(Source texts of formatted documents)

"""

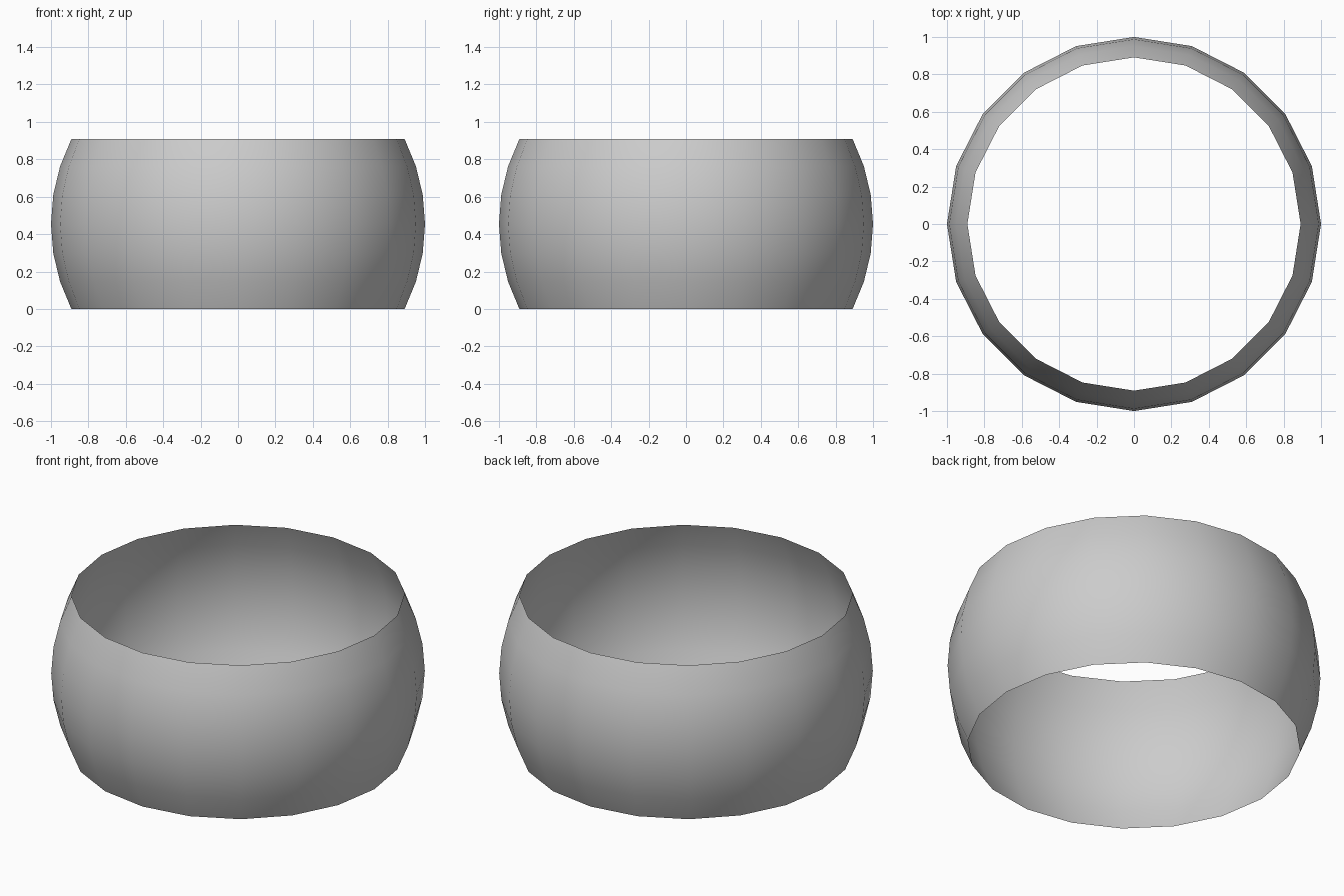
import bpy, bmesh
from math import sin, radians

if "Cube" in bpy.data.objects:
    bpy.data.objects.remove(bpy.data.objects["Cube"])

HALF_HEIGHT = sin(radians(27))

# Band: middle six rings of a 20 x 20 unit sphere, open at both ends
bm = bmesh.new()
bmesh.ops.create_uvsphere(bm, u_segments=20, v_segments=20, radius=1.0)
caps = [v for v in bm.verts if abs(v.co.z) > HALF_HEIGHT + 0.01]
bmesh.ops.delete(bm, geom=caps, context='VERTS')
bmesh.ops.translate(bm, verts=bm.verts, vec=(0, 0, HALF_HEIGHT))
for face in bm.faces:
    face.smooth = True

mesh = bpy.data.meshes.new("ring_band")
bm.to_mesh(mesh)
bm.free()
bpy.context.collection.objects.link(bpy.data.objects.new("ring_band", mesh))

"""

Exactly as they stand, the entries must be written out again, pictures excluded.

EXPECTED ANSWER =>
import bpy, bmesh
from math import sin, radians

if "Cube" in bpy.data.objects:
    bpy.data.objects.remove(bpy.data.objects["Cube"])

HALF_HEIGHT = sin(radians(27))

# Band: middle six rings of a 20 x 20 unit sphere, open at both ends
bm = bmesh.new()
bmesh.ops.create_uvsphere(bm, u_segments=20, v_segments=20, radius=1.0)
caps = [v for v in bm.verts if abs(v.co.z) > HALF_HEIGHT + 0.01]
bmesh.ops.delete(bm, geom=caps, context='VERTS')
bmesh.ops.translate(bm, verts=bm.verts, vec=(0, 0, HALF_HEIGHT))
for face in bm.faces:
    face.smooth = True

mesh = bpy.data.meshes.new("ring_band")
bm.to_mesh(mesh)
bm.free()
bpy.context.collection.objects.link(bpy.data.objects.new("ring_band", mesh))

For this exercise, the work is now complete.